A lead detective from the Multnomah County Sheriff’s Office will continue to work full-time investigating the now yearlong disappearance of Kyron Horman with help from the FBI, state Department of Justice and county prosecutors.
But a formalized task force will disband as of July 1, Sheriff Dan Staton said Thursday. “We’re not going to call it a task force anymore,” Staton said. “If something breaks, then we’ll bring everybody back together.”
“Kyron Unit Will Disband,” Oregonian front page, 6/3/11
I guess this is what we’ve come to, based on all the authorities’ posturing and past insipid comments – 68 four-inch binders of information and 3,500 interviews. Well, who am I to complain? Desiree and Kaine seem to be satisfied with law enforcement’s efforts and the many ‘briefings’ they’ve received.
I know this is petty, but am I the only one who feels that Multnomah County Sheriff Dan Staton projects zero professional competence? And, if he brings his own child into his comments one more time, in an attempt to project empathy, his wife ought to kick his butt right out of the house. He doesn’t look like a Sheriff. He doesn’t talk like a Sheriff. He reminds me of a proctologist I once met. I’m sorry. I don’t want to be cruel. But, for gosh sakes, some of the stuff that has gone on in this case, under his watch, simply defies logical explanation.
You can always tell a bureaucrat. They quantify their work with the amount of paper produced – paper buries lack of results every time. 3,500 interviews, who in the heck were they interviewing? Were they simply stopping people on the street?

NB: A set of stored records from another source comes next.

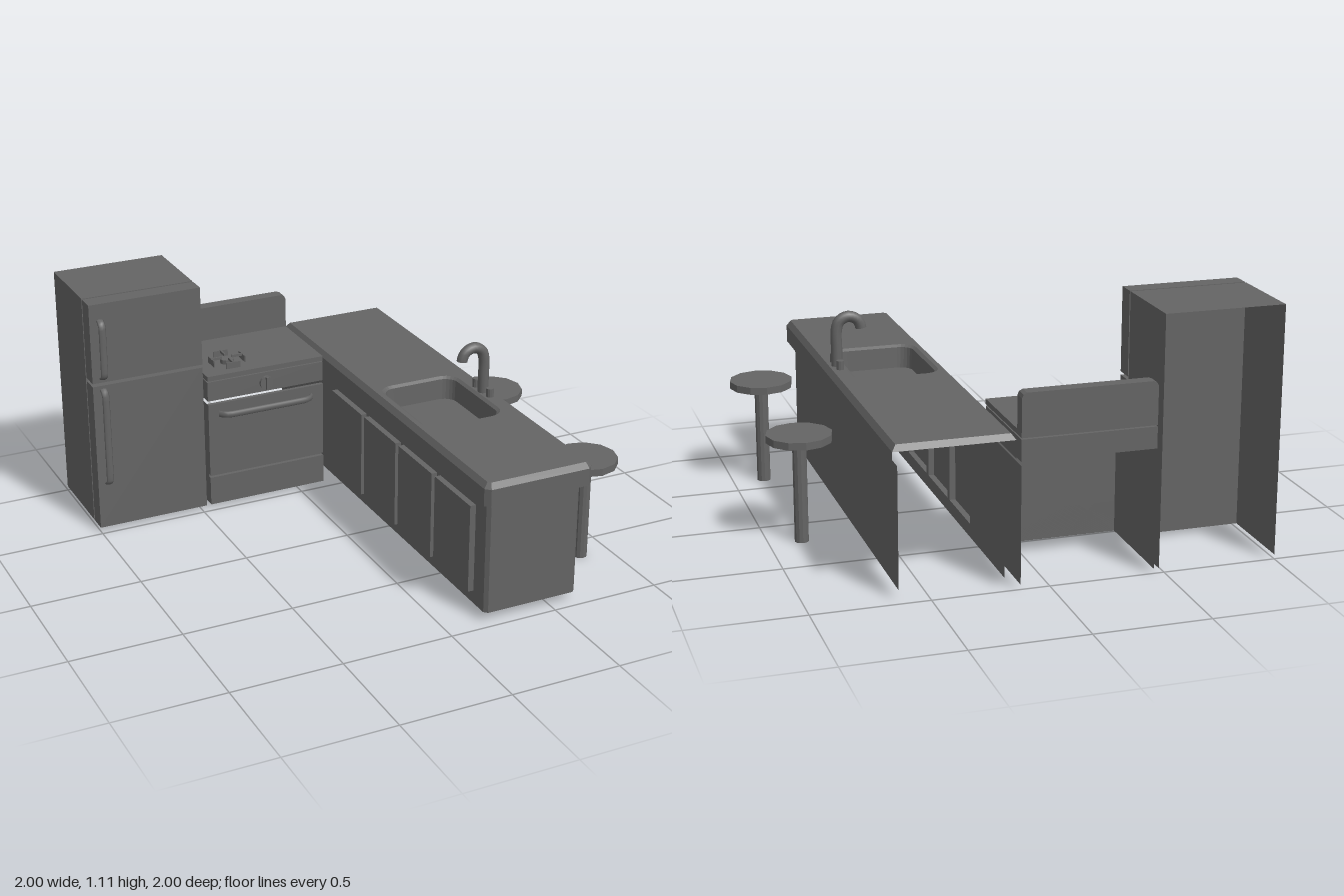
import * as THREE from 'three';

const mat = new THREE.MeshStandardMaterial({ color: 0x646464, flatShading: true, side: THREE.DoubleSide });
const smooth = new THREE.MeshStandardMaterial({ color: 0x646464, side: THREE.DoubleSide });

function add(parent, name, geometry, material = mat) {
  const mesh = new THREE.Mesh(geometry, material);
  mesh.name = name;
  parent.add(mesh);
  return mesh;
}

function group(parent, name) {
  const g = new THREE.Group();
  g.name = name;
  parent.add(g);
  return g;
}

const points = list => list.map(([x, y]) => new THREE.Vector2(x, y));

// Box given by its limits; omit lists open sides (0 +x, 1 -x, 2 +y, 3 -y, 4 +z, 5 -z)
function shell(x0, x1, y0, y1, z0, z1, omit = []) {
  const g = new THREE.BoxGeometry(x1 - x0, y1 - y0, z1 - z0);
  g.translate((x0 + x1) / 2, (y0 + y1) / 2, (z0 + z1) / 2);
  g.setIndex(Array.from(g.index.array).filter((_, i) => !omit.includes(Math.floor(i / 6))));
  g.clearGroups();
  return g;
}

// Rectangle in x and z with its two front corners cut; side 3 is -x, side 4 is the back
function cutLoop(x0, x1, z0, z1, c) {
  return points([[x1, z1 - c], [x1 - c, z1], [x0 + c, z1], [x0, z1 - c], [x0, z0], [x1, z0]]);
}

// Rectangle in x and z with rounded corners
function roundLoop(x0, x1, z0, z1, r) {
  const n = 6, pts = [];
  const corners = [[x1 - r, z1 - r], [x0 + r, z1 - r], [x0 + r, z0 + r], [x1 - r, z0 + r]];
  corners.forEach(([cx, cz], k) => {
    for (let i = 0; i <= n; i++) {
      const a = (k + i / n) * Math.PI / 2;
      pts.push([cx + r * Math.cos(a), cz + r * Math.sin(a)]);
    }
  });
  return points(pts);
}

// Skin between loops at given heights, leaving out some sides
function loft(rings, skip = []) {
  const pos = [];
  for (let k = 0; k < rings.length - 1; k++) {
    const [a, ya] = rings[k], [b, yb] = rings[k + 1];
    for (let i = 0; i < a.length; i++) {
      if (skip.includes(i)) continue;
      const j = (i + 1) % a.length;
      const p = [a[i].x, ya, a[i].y], q = [b[i].x, yb, b[i].y];
      const r = [b[j].x, yb, b[j].y], s = [a[j].x, ya, a[j].y];
      pos.push(...p, ...q, ...r, ...p, ...r, ...s);
    }
  }
  const g = new THREE.BufferGeometry();
  g.setAttribute('position', new THREE.Float32BufferAttribute(pos, 3));
  g.computeVertexNormals();
  return g;
}

// Flat upward face bounded by a loop, with an optional hole
function flat(outline, y, hole) {
  const flip = pts => pts.map(p => new THREE.Vector2(p.x, -p.y));
  const shape = new THREE.Shape(flip(outline));
  if (hole) shape.holes.push(new THREE.Path(flip(hole)));
  return new THREE.ShapeGeometry(shape).rotateX(-Math.PI / 2).translate(0, y, 0);
}

function cylinder(r, x, y0, y1, z, sides = 12) {
  return new THREE.CylinderGeometry(r, r, y1 - y0, sides).translate(x, (y0 + y1) / 2, z);
}

// Bar handle along y from 0 to length, its ends ramping out to +z
function handle(length, radius, depth, ramp) {
  const pts = [[0, 0], [ramp * 0.3, depth * 0.65], [ramp, depth], [length / 2, depth],
    [length - ramp, depth], [length - ramp * 0.3, depth * 0.65], [length, 0]];
  const curve = new THREE.CatmullRomCurve3(pts.map(([y, z]) => new THREE.Vector3(0, y, z)), false, 'catmullrom', 0.3);
  return new THREE.TubeGeometry(curve, 24, radius, 8).scale(2.1, 1, 1);
}

function buildFridge(root) {
  const g = group(root, 'fridge');
  const x0 = -1, x1 = -0.477;
  add(g, 'fridgeBody', shell(x0, x1, 0.02, 1.107, -1, -0.615, [3, 5]));
  add(g, 'fridgeDoor', shell(x0, x1, 0.02, 0.72, -0.605, -0.522, [3]));
  add(g, 'freezerDoor', shell(x0, x1, 0.735, 1.107, -0.605, -0.522));
  add(g, 'fridgeHandle', handle(0.46, 0.008, 0.03, 0.03).translate(-0.952, 0.24, -0.522), smooth);
  add(g, 'freezerHandle', handle(0.275, 0.008, 0.03, 0.03).translate(-0.952, 0.755, -0.522), smooth);
}

function buildStove(root) {
  const g = group(root, 'stove');
  const x0 = -0.455, x1 = 0.125, cx = -0.165;
  add(g, 'ovenBody', shell(x0, x1, 0.02, 0.528, -1, -0.54, [2, 3, 5]));
  add(g, 'ovenDrawer', shell(x0, x1, 0.02, 0.158, -0.54, -0.522, [3]));
  add(g, 'ovenDoor', shell(x0, x1, 0.172, 0.528, -0.54, -0.522));
  add(g, 'controlPanel', shell(x0, x1, 0.545, 0.639, -1, -0.525));
  add(g, 'cooktop', shell(x0, x1, 0.645, 0.668, -1, -0.522));
  // Oven handle lies along x
  add(g, 'ovenHandle', handle(0.465, 0.0075, 0.028, 0.055).rotateZ(-Math.PI / 2).translate(-0.4, 0.475, -0.522), smooth);
  add(g, 'knob', new THREE.CylinderGeometry(0.032, 0.032, 0.014, 16).rotateX(Math.PI / 2).translate(cx, 0.59, -0.518));
  add(g, 'knobGrip', shell(cx - 0.006, cx + 0.006, 0.56, 0.62, -0.512, -0.497));

  // Back guard with cut upper corners
  const c = 0.022, y0 = 0.668, y1 = 0.832;
  const guard = new THREE.Shape(points([[x0, y0], [x1, y0], [x1, y1 - c], [x1 - 0.007, y1 - 0.007], [x1 - c, y1],
    [x0 + c, y1], [x0 + 0.007, y1 - 0.007], [x0, y1 - c]]));
  add(g, 'backGuard', new THREE.ExtrudeGeometry(guard, { depth: 0.057, bevelEnabled: false }).translate(0, 0, -1));

  // Burner with a four-armed grate
  const burner = group(g, 'burner');
  burner.position.set(-0.305, 0.668, -0.65);
  add(burner, 'burnerCap', cylinder(0.033, 0, 0, 0.02, 0));
  for (let i = 0; i < 4; i++) {
    const arm = group(burner, 'grateArm');
    arm.rotation.y = i * Math.PI / 2;
    add(arm, 'grateBar', shell(0.025, 0.08, 0.02, 0.032, -0.004, 0.004));
    add(arm, 'grateFoot', shell(0.074, 0.08, 0, 0.03, -0.035, 0.035));
  }
}

function buildCounter(root) {
  const g = group(root, 'counter');
  const x0 = 0.18, x1 = 0.624, y0 = 0.04, y1 = 0.565, z0 = -0.957, z1 = 0.957, cut = 0.015;
  const body = cutLoop(x0, x1, z0, z1, cut);
  add(g, 'cabinetPanels', loft([[body, y0], [body, y1]], [3, 4]));

  // Cabinet front with hollow raised doors
  const wall = new THREE.Shape(points([[z0, y0], [z1 - cut, y0], [z1 - cut, y1], [z0, y1]]));
  for (let i = 0; i < 4; i++) {
    const a = -0.48 + i * 0.341, b = a + 0.312;
    wall.holes.push(new THREE.Path(points([[a, 0.1], [a, 0.505], [b, 0.505], [b, 0.1]])));
    add(g, 'cabinetDoor', shell(0.153, x0, 0.1, 0.505, a, b, [0]));
  }
  add(g, 'cabinetFront', new THREE.ShapeGeometry(wall).rotateY(-Math.PI / 2).translate(x0, 0, 0));

  // Worktop: skirt open at the back, sloped upper edge, hole over the sink
  const outer = cutLoop(0.146, 0.655, -1, 1, 0.022);
  const top = cutLoop(0.164, 0.637, -0.982, 0.982, 0.012);
  add(g, 'worktopSkirt', loft([[outer, 0.562], [outer, 0.64]], [4]));
  add(g, 'worktopEdge', loft([[outer, 0.64], [top, 0.665]]));
  const basin = (d, r) => roundLoop(0.187 + d, 0.574 - d, -0.08 + d, 0.41 - d, r);
  add(g, 'worktop', flat(top, 0.665, basin(0, 0.07)));

  // Sink
  add(g, 'sinkWall', loft([[basin(0, 0.07), 0.665], [basin(0.014, 0.06), 0.655], [basin(0.019, 0.06), 0.56]]));
  add(g, 'sinkFloor', flat(basin(0.019, 0.06), 0.56));

  // Tap with its spout turned straight down, and two handles
  const z = 0.155;
  const path = new THREE.CatmullRomCurve3([[0.601, 0.66], [0.601, 0.74], [0.601, 0.825], [0.587, 0.866],
    [0.547, 0.885], [0.508, 0.87], [0.492, 0.843], [0.49, 0.831]].map(([x, y]) => new THREE.Vector3(x, y, z)));
  add(g, 'tap', new THREE.TubeGeometry(path, 24, 0.025, 10), smooth);
  add(g, 'tapEnd', new THREE.CircleGeometry(0.025, 10).rotateX(Math.PI / 2).translate(0.49, 0.832, z));
  for (const s of [-1, 1]) add(g, 'tapHandle', cylinder(0.017, 0.601, 0.665, 0.705, z + s * 0.063));
}

function buildStool(root, z) {
  const g = group(root, 'stool');
  add(g, 'seat', cylinder(0.144, 0.856, 0.457, 0.49, z));
  add(g, 'stoolPost', cylinder(0.031, 0.856, 0, 0.457, z));
}

export function createModel() {
  const root = new THREE.Group();
  root.name = 'kitchen';
  buildFridge(root);
  buildStove(root);
  buildCounter(root);
  for (const z of [-0.207, 0.623]) buildStool(root, z);
  return root;
}
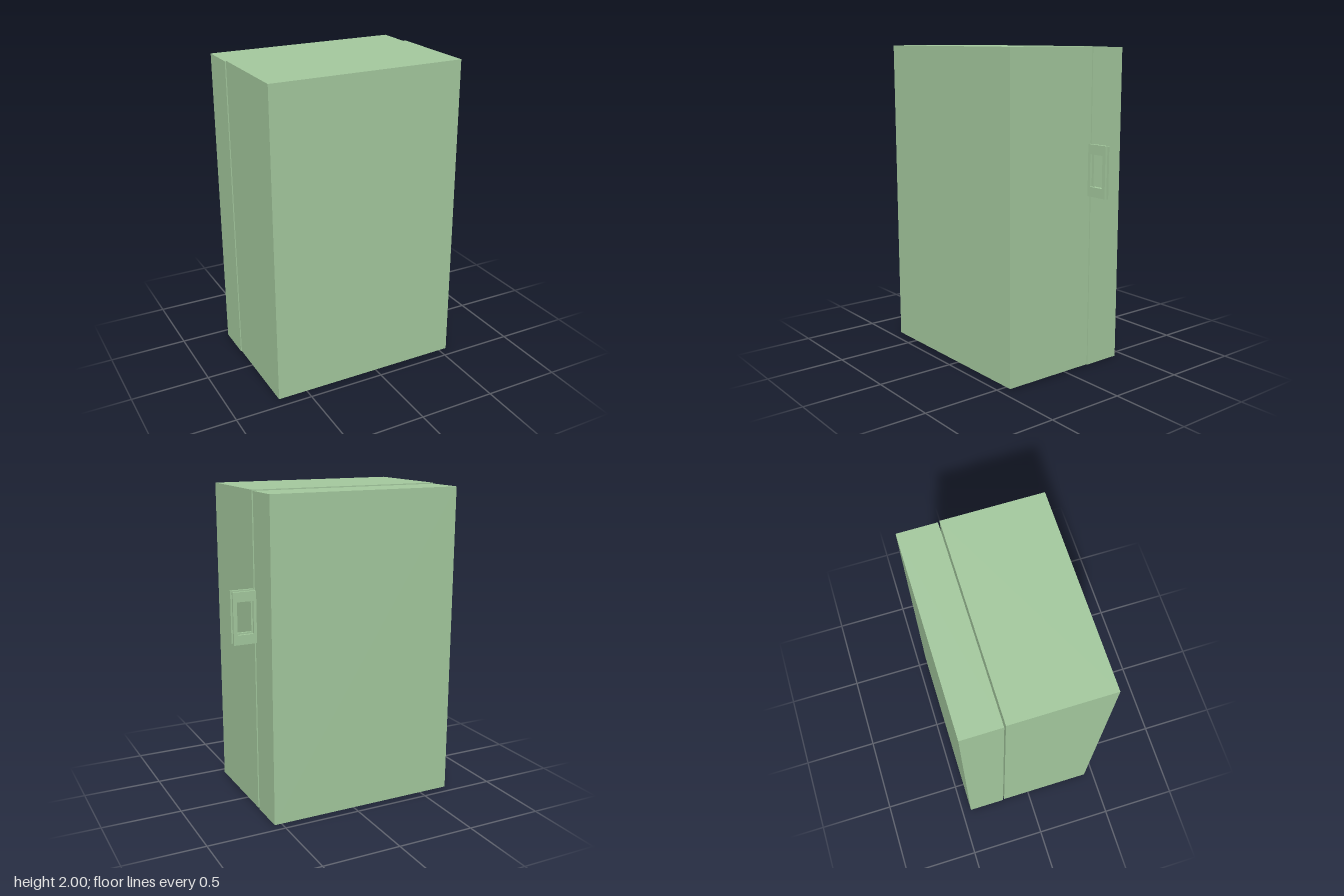
import * as THREE from 'three';

const material = new THREE.MeshStandardMaterial({ color: 0xa4c99e });

// Box given by its lower and upper limits on each axis
function block(name, [x0, x1], [y0, y1], [z0, z1]) {
  const mesh = new THREE.Mesh(new THREE.BoxGeometry(x1 - x0, y1 - y0, z1 - z0), material);
  mesh.position.set((x0 + x1) / 2, (y0 + y1) / 2, (z0 + z1) / 2);
  mesh.name = name;
  return mesh;
}

function rectangle(path, x0, x1, y0, y1) {
  path.moveTo(x0, y0);
  path.lineTo(x1, y0);
  path.lineTo(x1, y1);
  path.lineTo(x0, y1);
  path.closePath();
  return path;
}

// Flat handle plate with a rectangular grip opening
function handle(name, x, y, z) {
  const shape = rectangle(new THREE.Shape(), 0, 0.148, 0, 0.32);
  shape.holes.push(rectangle(new THREE.Path(), 0.02, 0.123, 0.06, 0.26));
  const geometry = new THREE.ExtrudeGeometry(shape, { depth: 0.015, bevelEnabled: false });
  const mesh = new THREE.Mesh(geometry, material);
  mesh.position.set(x, y, z);
  mesh.name = name;
  return mesh;
}

export function createModel() {
  const model = new THREE.Group();
  model.name = 'case';

  // Deep front half and shallow back half, separated by a thin gap
  model.add(block('frontHalf', [-0.694, 0.549], [0.006, 2], [-0.183, 0.438]));
  model.add(block('backHalf', [-0.697, 0.546], [0, 1.994], [-0.438, -0.193]));

  // One handle on each half, on the left side
  model.add(handle('frontHandle', 0.548, 1.1, -0.179));
  model.add(handle('backHandle', 0.545, 1.095, -0.213));

  return model;
}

After all we’ve heard, after all this time and the vaunted grand jury inquiry, do you mean that they don’t have enough to even indict Terri Horman for anything? Not for perjury? Not for child neglect? Not for anything?
Oregon schools will soon be required to notify parents before the end of the school day when a child is absent.
House Bill 3197 has been approved by the House and Senate and just needs to governor’s signature to become law, which was expected.
A Medford-area lawmaker sponsored the bill after Kyron Horman disappeared. The boy, who was 7 at the time, vanished after going to a science fair at his school at 8:45 a.m.
Kyron was last seen at 9 a.m. on June 4, but his family did not learn that he was marked absent from class until he failed to get off the school bus at 3:45 p.m. Police said that likely hurt their search efforts.
Kyron’s grandmother Kris Horman was at the work party on Saturday. She has stayed out of the media spotlight through the entire ordeal, but broke her silence on the one-year anniversary.
“We’re going to believe we’re going to find him and there are a lot of people out there that do,” she said. “It’s that positive energy, that’s what’s going to bring him home.”
Grandma Kris, as she is known, said she is trying to be patient and knows that miracles do happen.
“He’s with us,” she said. “We just need to find him, bring him home.”